The Importance of Credit History (Part 3 of 3 series)

Hello and welcome back to the third and final part of understanding your credit. In our first two articles, we talked about payment history being 35% of your credit score and credit utilization being 30% of your credit score. What makes up the last 35%? It is comprised of your mix of credit, length of credit history, and new credit obtained. Below you will find each outlined for better understanding:

Mix of Credit – 10% of your credit score is comprised of how well you manage the various credit you have obtained. There are two types of credit which are known as revolving and installment. Revolving credit includes credit cards and lines of credit which are considered open-ended loans (meaning you can keep borrowing against them). Installment credit, such as mortgages, personal loans, or automobile loans are close-ended (You cannot borrow against these types of loans). Lenders will look at this mix of credit to see how well you have managed them, what your payment history looks like, and what your mix of credit contains.

New Credit – 10% of your credit score is comprised of how often you apply for new credit.
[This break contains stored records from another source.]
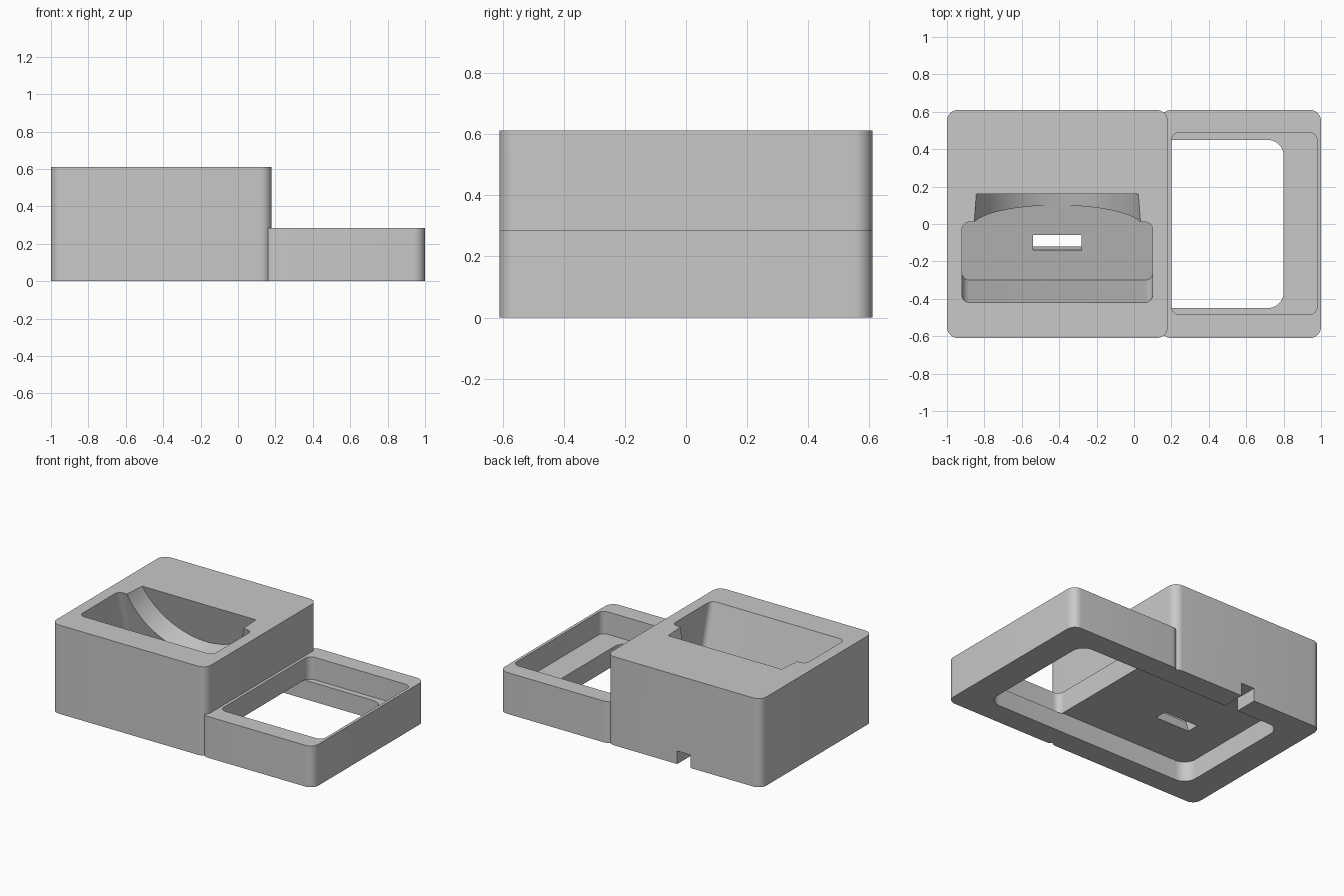
import bpy
import bmesh
import math
from mathutils import Matrix, Vector

cube = bpy.data.objects.get("Cube")
if cube:
    bpy.data.objects.remove(cube, do_unlink=True)

GREY = (0.58, 0.58, 0.58, 1.0)
mat = bpy.data.materials.new("plain grey")
mat.use_nodes = True
mat.diffuse_color = GREY
mat.node_tree.nodes["Principled BSDF"].inputs["Base Color"].default_value = GREY


def prism(name, points, axis, matrix=Matrix()):
    """Extrude a closed outline along a vector."""
    bm = bmesh.new()
    face = bm.faces.new([bm.verts.new(p) for p in points])
    moved = bmesh.ops.extrude_face_region(bm, geom=[face])["geom"]
    bmesh.ops.translate(bm, vec=axis, verts=[v for v in moved if isinstance(v, bmesh.types.BMVert)])
    bmesh.ops.recalc_face_normals(bm, faces=bm.faces)
    bm.transform(matrix)
    mesh = bpy.data.meshes.new(name)
    bm.to_mesh(mesh)
    bm.free()
    mesh.materials.append(mat)
    obj = bpy.data.objects.new(name, mesh)
    bpy.context.collection.objects.link(obj)
    return obj


def block(name, x, y, z, radius=0.0, matrix=Matrix(), steps=10):
    """Box with rounded upright corners; x, y, z are (low, high) pairs."""
    points = []
    for i, (sx, sy) in enumerate(((1, 1), (0, 1), (0, 0), (1, 0))):
        cx = x[sx] + (radius if sx == 0 else -radius)
        cy = y[sy] + (radius if sy == 0 else -radius)
        for k in range(steps + 1 if radius else 1):
            a = math.pi / 2 * (i + k / steps)
            points.append((cx + radius * math.cos(a), cy + radius * math.sin(a), z[0]))
    return prism(name, points, Vector((0, 0, z[1] - z[0])), matrix)


# Main block and the lower tray beside it
body = block("dock_body", (-1, 0.18), (-0.61, 0.61), (0, 0.612), 0.06)
tray = block("tray", (0.14, 1), (-0.61, 0.61), (0, 0.285), 0.06)

# Hollow underneath, tray recess and cable notch at the back
cavity = block("base_cavity", (-0.8, 0.8), (-0.45, 0.45), (-0.1, 0.137), 0.085)
recess = block("tray_recess", (0.2, 0.98), (-0.485, 0.49), (0.13, 0.5), 0.045)
notch = block("cable_notch", (-0.46, -0.36), (0.4, 0.7), (-0.1, 0.09))

# Leaning device slot, thumb scoop and connector opening share one tilted frame
tilt = Matrix.Translation((-0.41, 0.01, 0.612)) @ Matrix.Rotation(math.radians(15), 4, "X")
slot = block("device_slot", (-0.51, 0.51), (-0.415, 0), (-0.35, 0.3), 0.04, tilt)
opening = block("connector_opening", (-0.13, 0.13), (-0.249, -0.166), (-0.6, -0.3), 0, tilt)
circle = [(0.458 * math.cos(a), -0.1, 0.11 + 0.458 * math.sin(a))
          for a in (math.tau * i / 96 for i in range(96))]
scoop = prism("thumb_scoop", circle, Vector((0, 0.245, 0)), tilt)

# Combine everything into one solid
bpy.ops.object.select_all(action="DESELECT")
bpy.context.view_layer.objects.active = body
body.select_set(True)
for tool in (tray, cavity, recess, notch, slot, scoop, opening):
    mod = body.modifiers.new(tool.name, "BOOLEAN")
    mod.operation = "UNION" if tool is tray else "DIFFERENCE"
    mod.solver = "EXACT"
    mod.object = tool
    bpy.ops.object.modifier_apply(modifier=mod.name)
    bpy.data.objects.remove(tool, do_unlink=True)

bpy.ops.object.shade_smooth_by_angle(angle=math.radians(25))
Applying for new credit requires what is called a “hard pull” on your credit report, which will result in a drop in your credit score. Lenders view these new inquiries for 12 months; however, they can still show on your credit report for up to two years. Applying for a lot of new credit in a short amount of time can be a red flag to lenders. However, there are times when having your credit run frequently can happen. This usually occurs when searching for the best rate on a large purchase, such as a mortgage or an automobile. This is considered “rate shopping” and if you obtain a loan within 30 days, these inquiries do not affect your score. Additionally, if you are trying to get a good mix of credit and need to open a few new trade-lines, don’t panic if your drops a little, as it will bounce back rather quickly if you manage your accounts properly. Overall, you will end up with a better credit score in the long run.

Credit History – Credit history may be worth only 15% of your credit score but plays a larger role when applying for credit than you might think. Lenders are more likely to approve loans on a member if their credit report reflects a positive payment and credit history. A good tip to be aware of is keeping zero balanced credit card accounts open, even if you are not using them. This helps to improve your score by showing positive credit history.

Having a positive credit score with the right mix of credit, new credit, and credit history can save you money over the life of any loan you may be applying for. Do you need some assistance in improving your credit score or building savings? Contact Carrielyn Reynolds at or (207) 872-2771 today.